For Christmas, I wanted to make my mom a custom thimble with her name, and the opening of her favorite music (in this case, the Brahms Requiem).
I’m not a blender guru (almost nobody is, really). So, much of this post is me referencing other work and tutorials which showed me how to get things done. I had to strike out on my own a bit more toward the end, when I had some issues with my model.
First, I needed a reference thimble. I was going to go to Michael’s and buy one, but first I wanted to make sure I did my homework, and looked stuff up on-line.
As it turns out, Creative Tools has already come up with a really great thimble on Thingiverse… It’s exactly what I wanted as the base to my thimble (ridge along the bottom, dimples, etc).
Since this is a personal project, I just downloaded that and imported it into Blender (why reinvent the wheel?).
Next: Get my mom’s name in 3D, and align it with the thimble.
Caddysnap has created a tutorial on how to take text, extrude it, and make it follow a curve:
This is an excellent start.
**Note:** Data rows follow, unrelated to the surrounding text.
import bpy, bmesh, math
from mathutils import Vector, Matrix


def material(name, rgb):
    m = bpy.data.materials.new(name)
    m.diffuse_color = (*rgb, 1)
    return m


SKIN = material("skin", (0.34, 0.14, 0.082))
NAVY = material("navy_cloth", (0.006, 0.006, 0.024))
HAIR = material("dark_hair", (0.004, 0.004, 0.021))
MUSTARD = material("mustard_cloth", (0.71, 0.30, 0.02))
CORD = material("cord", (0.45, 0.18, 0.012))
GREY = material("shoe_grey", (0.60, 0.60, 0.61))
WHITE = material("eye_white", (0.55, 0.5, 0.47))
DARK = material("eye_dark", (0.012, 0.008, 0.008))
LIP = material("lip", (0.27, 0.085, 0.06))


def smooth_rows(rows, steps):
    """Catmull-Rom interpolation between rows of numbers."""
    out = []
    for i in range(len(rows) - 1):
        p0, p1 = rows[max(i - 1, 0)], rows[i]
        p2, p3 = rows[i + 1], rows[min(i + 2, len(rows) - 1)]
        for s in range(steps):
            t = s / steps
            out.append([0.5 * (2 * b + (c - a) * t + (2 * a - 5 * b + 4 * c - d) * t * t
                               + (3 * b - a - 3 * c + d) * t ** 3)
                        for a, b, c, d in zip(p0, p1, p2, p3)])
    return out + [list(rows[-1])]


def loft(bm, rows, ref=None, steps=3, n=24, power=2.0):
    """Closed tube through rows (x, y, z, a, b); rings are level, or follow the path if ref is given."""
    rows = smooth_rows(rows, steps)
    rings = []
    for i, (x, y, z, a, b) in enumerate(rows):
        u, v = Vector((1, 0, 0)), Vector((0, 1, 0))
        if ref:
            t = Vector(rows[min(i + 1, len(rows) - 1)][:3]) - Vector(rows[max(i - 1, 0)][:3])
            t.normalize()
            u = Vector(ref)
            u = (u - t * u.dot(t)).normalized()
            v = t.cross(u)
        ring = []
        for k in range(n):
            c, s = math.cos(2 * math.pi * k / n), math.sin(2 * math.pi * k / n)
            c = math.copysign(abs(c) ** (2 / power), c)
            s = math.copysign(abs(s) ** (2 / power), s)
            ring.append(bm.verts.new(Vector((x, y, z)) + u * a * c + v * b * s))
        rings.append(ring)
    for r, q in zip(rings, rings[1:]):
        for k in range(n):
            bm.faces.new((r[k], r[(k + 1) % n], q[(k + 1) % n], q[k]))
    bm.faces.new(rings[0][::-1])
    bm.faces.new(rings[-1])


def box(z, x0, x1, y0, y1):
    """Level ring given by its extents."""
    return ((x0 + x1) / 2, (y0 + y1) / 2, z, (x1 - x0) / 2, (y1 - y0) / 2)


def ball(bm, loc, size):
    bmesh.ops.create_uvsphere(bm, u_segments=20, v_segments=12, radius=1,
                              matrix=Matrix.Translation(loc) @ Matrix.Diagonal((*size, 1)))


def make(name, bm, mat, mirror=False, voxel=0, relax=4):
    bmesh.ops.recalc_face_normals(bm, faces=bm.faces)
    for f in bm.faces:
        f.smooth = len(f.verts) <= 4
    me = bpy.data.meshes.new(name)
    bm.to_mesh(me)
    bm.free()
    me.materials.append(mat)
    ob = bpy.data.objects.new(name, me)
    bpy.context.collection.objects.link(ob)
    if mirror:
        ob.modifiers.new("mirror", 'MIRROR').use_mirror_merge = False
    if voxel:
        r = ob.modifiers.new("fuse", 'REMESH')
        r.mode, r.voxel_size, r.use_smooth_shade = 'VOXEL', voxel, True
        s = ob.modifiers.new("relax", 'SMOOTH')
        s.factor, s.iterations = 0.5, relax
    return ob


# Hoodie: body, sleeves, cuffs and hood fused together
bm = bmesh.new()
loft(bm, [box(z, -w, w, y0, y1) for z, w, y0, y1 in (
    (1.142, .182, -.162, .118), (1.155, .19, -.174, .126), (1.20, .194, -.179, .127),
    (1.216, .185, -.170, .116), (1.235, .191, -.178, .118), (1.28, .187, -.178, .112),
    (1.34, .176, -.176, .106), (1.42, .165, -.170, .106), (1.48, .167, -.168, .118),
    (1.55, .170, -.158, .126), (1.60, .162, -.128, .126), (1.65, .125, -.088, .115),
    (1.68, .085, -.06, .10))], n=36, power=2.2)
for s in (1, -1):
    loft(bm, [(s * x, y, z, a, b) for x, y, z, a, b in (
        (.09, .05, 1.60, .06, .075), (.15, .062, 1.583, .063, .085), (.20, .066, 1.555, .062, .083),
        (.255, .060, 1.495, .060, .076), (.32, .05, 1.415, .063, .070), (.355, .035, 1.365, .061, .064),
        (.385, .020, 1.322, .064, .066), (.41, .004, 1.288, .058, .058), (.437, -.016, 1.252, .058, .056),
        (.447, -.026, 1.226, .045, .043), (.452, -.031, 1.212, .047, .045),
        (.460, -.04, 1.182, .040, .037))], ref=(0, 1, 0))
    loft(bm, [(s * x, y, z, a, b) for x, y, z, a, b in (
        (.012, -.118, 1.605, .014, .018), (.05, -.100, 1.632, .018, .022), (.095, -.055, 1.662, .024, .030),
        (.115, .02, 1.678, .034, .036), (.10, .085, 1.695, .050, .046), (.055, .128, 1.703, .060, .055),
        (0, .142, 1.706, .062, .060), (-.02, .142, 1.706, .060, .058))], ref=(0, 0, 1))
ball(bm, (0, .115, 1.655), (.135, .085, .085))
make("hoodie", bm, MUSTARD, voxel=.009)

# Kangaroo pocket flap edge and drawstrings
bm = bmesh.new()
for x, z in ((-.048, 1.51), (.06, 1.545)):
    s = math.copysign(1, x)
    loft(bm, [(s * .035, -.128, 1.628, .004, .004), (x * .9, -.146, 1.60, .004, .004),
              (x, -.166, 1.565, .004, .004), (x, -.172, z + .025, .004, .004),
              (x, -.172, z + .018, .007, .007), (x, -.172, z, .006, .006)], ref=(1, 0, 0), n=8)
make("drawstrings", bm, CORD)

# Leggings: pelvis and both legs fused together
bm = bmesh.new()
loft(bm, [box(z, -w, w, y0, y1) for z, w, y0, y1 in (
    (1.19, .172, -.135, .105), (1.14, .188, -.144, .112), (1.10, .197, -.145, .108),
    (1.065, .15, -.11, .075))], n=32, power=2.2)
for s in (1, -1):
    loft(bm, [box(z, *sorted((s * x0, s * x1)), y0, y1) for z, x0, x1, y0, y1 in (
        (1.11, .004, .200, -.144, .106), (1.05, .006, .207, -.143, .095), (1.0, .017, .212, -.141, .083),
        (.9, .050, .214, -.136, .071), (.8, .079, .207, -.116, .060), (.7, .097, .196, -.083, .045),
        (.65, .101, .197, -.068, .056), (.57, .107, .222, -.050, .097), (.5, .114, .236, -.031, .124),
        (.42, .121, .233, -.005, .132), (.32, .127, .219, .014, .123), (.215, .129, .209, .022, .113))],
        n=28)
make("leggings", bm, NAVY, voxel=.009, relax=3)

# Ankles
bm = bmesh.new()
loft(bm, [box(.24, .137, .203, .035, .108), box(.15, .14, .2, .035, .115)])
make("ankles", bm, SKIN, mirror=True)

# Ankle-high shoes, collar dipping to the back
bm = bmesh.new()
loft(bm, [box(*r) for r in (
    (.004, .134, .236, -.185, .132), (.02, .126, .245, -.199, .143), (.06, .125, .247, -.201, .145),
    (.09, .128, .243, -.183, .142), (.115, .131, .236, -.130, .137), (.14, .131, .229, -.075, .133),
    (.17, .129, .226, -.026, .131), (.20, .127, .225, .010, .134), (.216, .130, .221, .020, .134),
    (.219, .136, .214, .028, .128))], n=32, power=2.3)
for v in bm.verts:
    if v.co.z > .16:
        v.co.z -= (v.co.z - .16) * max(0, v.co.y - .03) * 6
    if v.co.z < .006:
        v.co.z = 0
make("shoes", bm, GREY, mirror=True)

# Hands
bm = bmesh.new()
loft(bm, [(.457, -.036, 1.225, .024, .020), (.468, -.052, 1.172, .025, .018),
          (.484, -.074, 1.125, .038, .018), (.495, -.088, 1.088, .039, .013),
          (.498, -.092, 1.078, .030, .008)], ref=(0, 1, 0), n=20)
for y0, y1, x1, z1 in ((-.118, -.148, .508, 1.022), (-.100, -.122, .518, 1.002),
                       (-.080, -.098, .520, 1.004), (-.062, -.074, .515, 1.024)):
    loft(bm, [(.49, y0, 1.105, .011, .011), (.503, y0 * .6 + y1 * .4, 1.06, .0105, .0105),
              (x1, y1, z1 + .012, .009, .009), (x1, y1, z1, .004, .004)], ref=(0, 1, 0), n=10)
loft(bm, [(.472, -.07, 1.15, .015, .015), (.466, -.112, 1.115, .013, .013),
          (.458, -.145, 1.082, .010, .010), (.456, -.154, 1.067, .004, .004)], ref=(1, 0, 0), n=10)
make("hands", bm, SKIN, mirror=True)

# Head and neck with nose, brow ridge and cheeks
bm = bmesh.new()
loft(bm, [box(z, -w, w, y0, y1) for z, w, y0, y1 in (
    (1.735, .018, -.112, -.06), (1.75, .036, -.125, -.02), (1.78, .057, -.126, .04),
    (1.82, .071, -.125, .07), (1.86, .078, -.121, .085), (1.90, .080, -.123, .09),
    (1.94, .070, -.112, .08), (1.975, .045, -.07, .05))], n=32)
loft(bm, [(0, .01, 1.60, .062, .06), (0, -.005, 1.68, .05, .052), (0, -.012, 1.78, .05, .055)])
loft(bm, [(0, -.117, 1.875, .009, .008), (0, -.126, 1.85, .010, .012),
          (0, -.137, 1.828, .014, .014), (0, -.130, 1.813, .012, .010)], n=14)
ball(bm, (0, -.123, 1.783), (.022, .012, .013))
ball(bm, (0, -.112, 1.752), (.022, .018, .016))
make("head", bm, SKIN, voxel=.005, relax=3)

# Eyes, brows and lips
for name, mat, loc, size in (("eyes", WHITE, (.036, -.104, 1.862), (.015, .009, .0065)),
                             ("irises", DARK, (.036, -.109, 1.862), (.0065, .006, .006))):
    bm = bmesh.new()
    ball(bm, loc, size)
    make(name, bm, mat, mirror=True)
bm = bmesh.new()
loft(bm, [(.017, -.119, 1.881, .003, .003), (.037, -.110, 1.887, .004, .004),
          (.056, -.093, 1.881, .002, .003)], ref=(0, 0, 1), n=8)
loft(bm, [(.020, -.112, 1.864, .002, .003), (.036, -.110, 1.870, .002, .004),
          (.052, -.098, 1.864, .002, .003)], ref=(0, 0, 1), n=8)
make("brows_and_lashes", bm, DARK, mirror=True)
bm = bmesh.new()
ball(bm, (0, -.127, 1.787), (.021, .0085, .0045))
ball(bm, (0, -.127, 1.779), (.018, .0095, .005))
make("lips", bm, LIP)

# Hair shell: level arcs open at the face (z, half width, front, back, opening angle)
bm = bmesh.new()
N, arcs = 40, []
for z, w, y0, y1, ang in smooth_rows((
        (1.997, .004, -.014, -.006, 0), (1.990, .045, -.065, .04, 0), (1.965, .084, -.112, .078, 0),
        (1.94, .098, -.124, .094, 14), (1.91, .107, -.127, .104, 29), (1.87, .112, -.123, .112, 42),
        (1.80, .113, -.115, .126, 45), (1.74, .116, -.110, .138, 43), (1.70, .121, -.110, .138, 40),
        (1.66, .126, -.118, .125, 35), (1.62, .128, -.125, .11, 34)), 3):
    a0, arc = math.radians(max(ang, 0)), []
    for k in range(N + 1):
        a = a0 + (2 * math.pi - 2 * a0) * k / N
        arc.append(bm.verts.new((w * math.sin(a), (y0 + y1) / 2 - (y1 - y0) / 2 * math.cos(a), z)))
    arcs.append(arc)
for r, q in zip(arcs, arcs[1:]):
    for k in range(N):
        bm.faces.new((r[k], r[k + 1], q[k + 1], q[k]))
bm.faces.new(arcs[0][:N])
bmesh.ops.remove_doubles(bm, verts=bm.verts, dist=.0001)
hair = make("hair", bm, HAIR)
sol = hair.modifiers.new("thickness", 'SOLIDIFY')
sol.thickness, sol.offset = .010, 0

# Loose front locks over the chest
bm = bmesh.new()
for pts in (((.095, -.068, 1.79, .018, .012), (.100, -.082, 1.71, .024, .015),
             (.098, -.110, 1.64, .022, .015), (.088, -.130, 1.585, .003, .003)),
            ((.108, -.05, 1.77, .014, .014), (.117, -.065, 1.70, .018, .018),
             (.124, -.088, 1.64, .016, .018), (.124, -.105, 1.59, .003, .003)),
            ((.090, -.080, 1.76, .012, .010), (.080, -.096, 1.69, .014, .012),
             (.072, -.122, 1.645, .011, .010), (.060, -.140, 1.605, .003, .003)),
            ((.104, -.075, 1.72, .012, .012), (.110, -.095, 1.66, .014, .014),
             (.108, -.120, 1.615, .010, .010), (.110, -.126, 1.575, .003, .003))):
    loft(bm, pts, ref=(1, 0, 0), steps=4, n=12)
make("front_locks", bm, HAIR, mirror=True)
I took my mom’s name, extruded it, and placed it on the thimble. Worked great.
When you do this in Blender, everything looks fine… And it will be until you try to make an STL file out of the whole thing.. In which case the letters will look a bit strange, because the text needs additional subdivisions to form themselves to the curve. Once your text is converted into a mesh, add a couple of subdivisions, and then apply the curve modifier. The end result will look much nicer.
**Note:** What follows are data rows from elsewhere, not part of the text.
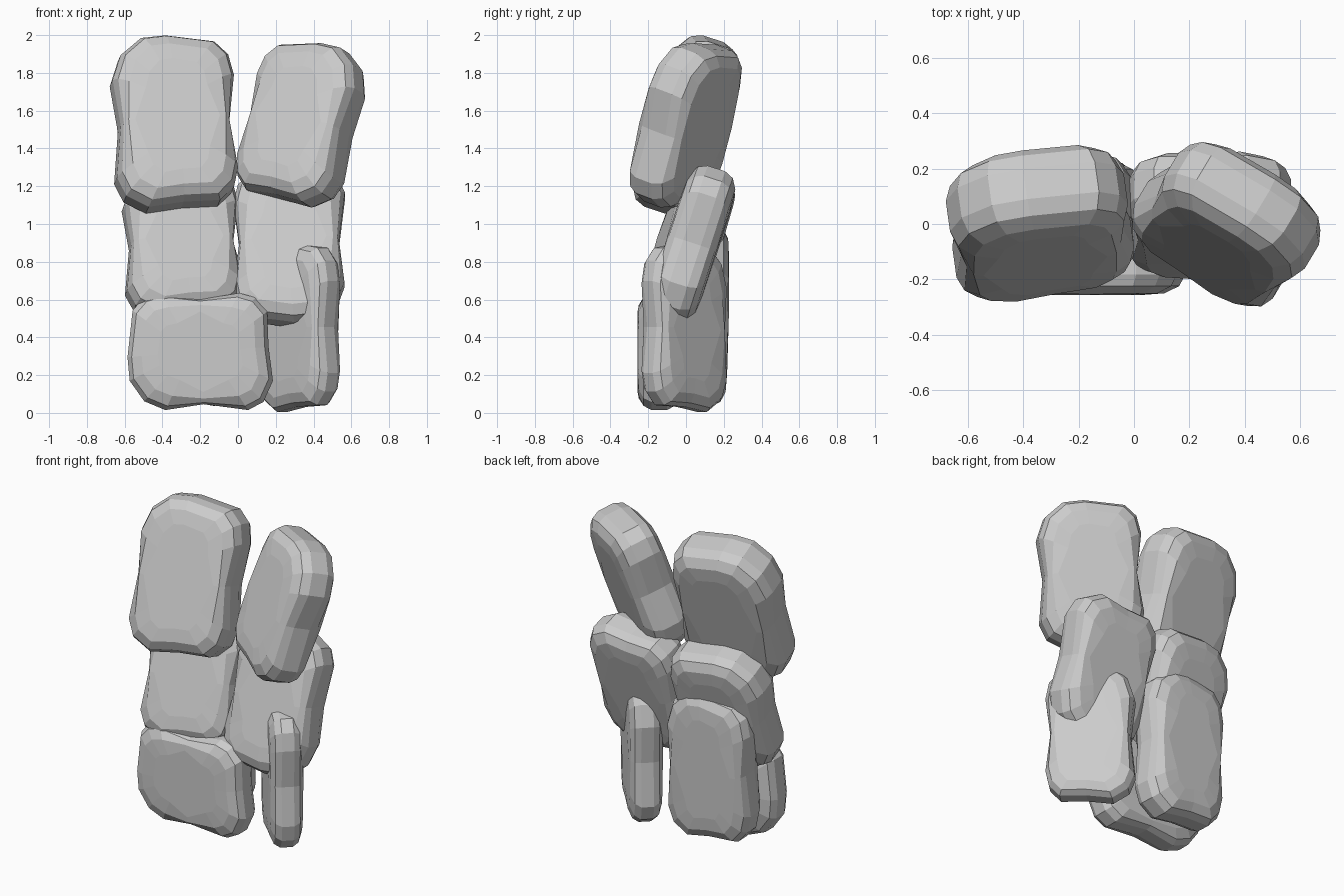
import bpy, bmesh
from math import radians
from mathutils import Matrix, Vector

if "Cube" in bpy.data.objects:
    bpy.data.objects.remove(bpy.data.objects["Cube"])

# Face outline of a worn slab (unit half-width / half-height), waisted at the sides
OUTLINE = [(-.5, .97), (-.1, 1), (.7, .93), (.92, .78), (1, .54), (.89, 0),
           (1, -.54), (.92, -.76), (.68, -.92), (.08, -.94), (-.5, -1),
           (-.86, -.87), (-1, -.66), (-.9, -.05), (-1, .48), (-.85, .77)]
# Thickness layers: (fraction of half-thickness, inset from the outline)
HALF_LAYERS = [(.38, 0), (.76, .022), (1, .075), (1.06, .16)]
LAYERS = [(-d, i) for d, i in reversed(HALF_LAYERS)] + HALF_LAYERS


def slab(name, centre, half, tilt=0, yaw=0, roll=0, flip=1):
    """Rounded stone slab; half = half width, half thickness, half height."""
    hw, ht, hh = half
    bm = bmesh.new()
    rings = []
    for d, inset in LAYERS:
        ring = []
        for x, z in OUTLINE:
            # the broad faces stay straighter than the waisted rim
            k = inset * (.45 if abs(z) < .1 else 1)
            ring.append(bm.verts.new((flip * x * (hw - k), d * ht, z * (hh - k))))
        rings.append(ring)
    n = len(OUTLINE)
    for a, b in zip(rings, rings[1:]):
        for i in range(n):
            j = (i + 1) % n
            bm.faces.new((a[i], a[j], b[j], b[i]))
    bm.faces.new(rings[0])
    bm.faces.new(rings[-1])
    bmesh.ops.recalc_face_normals(bm, faces=bm.faces)
    rot = (Matrix.Rotation(radians(yaw), 4, 'Z') @ Matrix.Rotation(radians(-tilt), 4, 'X')
           @ Matrix.Rotation(radians(roll), 4, 'Y'))
    bm.transform(Matrix.Translation(Vector(centre)) @ rot)
    me = bpy.data.meshes.new(name)
    bm.to_mesh(me)
    bm.free()
    ob = bpy.data.objects.new(name, me)
    bpy.context.collection.objects.link(ob)
    return ob


# Top course, leaning back
slab("top_left_stone", (-.34, .003, 1.527), (.325, .152, .477), tilt=18, yaw=8)
slab("top_right_stone", (.337, 0, 1.53), (.305, .138, .437), tilt=18, yaw=-31, roll=5, flip=-1)
# Middle course, leaning back
slab("middle_left_stone", (-.3, .015, .895), (.305, .138, .41), tilt=18, yaw=7)
slab("middle_right_stone", (.27, .03, .88), (.295, .128, .435), tilt=18, yaw=-1, roll=180)
# Bottom course, upright
slab("bottom_front_stone", (-.2, -.142, .325), (.31, .108, .385), roll=-90)
slab("bottom_right_stone", (.323, -.01, .455), (.262, .096, .45), yaw=-47)
slab("bottom_back_stone", (-.265, .095, .52), (.285, .118, .483), tilt=1, yaw=2, flip=-1)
Now, for the music. First, I needed to find the music in question.Fairly straightforward, thanks to imslp.org
Here’s the part that we’re reproducing:
It’s not a ton… But the quality of the image isn’t super-great. I thought about hand-drawing the thing in Inkscape (which I’m pretty good with)… But then I realized I could find the symbols I needed on the Internet.
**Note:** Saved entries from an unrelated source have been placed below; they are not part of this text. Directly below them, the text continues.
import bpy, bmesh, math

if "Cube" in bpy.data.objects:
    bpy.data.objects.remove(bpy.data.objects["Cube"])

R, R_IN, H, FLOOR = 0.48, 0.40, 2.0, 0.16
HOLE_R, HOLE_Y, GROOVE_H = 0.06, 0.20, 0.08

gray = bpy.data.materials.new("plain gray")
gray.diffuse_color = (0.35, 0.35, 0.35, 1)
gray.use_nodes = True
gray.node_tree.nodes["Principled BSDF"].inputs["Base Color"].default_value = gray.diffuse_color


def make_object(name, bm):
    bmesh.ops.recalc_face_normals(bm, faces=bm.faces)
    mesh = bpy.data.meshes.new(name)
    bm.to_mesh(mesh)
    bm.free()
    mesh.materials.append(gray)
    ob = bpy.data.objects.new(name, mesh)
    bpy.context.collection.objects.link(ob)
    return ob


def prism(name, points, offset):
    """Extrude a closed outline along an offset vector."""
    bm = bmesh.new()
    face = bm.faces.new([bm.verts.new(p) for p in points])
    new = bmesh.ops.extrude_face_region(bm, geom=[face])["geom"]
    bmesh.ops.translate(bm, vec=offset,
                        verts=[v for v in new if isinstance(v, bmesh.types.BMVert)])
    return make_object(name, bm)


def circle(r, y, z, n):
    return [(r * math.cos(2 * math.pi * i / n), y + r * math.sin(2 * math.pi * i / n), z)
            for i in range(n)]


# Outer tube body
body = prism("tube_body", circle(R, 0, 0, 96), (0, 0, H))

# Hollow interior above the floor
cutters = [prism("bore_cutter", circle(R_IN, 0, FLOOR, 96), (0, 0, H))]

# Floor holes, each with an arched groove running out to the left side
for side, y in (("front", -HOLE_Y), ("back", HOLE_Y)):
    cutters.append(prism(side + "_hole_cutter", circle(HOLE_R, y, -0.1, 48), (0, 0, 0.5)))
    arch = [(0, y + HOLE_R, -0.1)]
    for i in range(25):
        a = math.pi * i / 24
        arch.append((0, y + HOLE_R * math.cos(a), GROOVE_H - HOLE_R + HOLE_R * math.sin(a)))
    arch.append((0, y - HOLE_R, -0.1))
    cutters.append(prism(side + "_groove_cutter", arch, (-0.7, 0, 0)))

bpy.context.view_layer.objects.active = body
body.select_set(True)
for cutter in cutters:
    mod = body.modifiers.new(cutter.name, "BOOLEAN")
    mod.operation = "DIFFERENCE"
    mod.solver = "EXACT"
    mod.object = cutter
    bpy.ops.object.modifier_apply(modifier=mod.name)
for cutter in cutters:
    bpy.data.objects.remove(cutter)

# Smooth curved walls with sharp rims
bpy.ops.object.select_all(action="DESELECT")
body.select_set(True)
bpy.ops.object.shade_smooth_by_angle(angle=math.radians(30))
I got most of the symbols from here:
It was missing the quarter-rest though… Wikimedia Commons took care of that problem.
Using these two libraries of symbols, plus some rectangles, I was able to come up with the following SVG.
When importing an SVG into Blender, Blender will make a different object for each curve in the SVG, which is less than awesome in this case. To make life a little easier, I performed a union on the staff, and I also make sure to convert all of the text and other symbols to paths.
Now that I had my SVG, I needed to get it in Blender. This tutorial gave me the overview of how to do that:
Once in Blender, I was able to use a process similar to the text, which ended up being: Load, resize, convert into a mesh (alt-c), extrude, subdivide, apply to the curve.
Because my actual work process was a whole lot less straightforward than the direct route written up here, I ended up munging my model along the way (a couple times), and it wasn’t manifold. I’m not sure how/why, but I had to redo most parts a couple times to get things right.
I’d used the Thingiverse instructions to figure out how to find the non-manifold edges
I was able to find and resolve all of the non-manifold edges (by reproducing those parts more directly, with less trial-and-error). I exported to STL and uploaded to Thingiverse. Thingiverse still didn’t like it… I’m not sure why.
I brought the STL into the Windows 3D builder in order to see if I could learn more. Nothing. I went to the 3D print menu of builder, and it said there were some errors with my STL (it didn’t say what), and offered to auto-repair them. I let it auto-repair. It took a couple minutes, but it finished up, and gave me a pretty good looking file. I saved it as an STL again, and was able to order the 3D print from i.materialise or Shapeways. Success!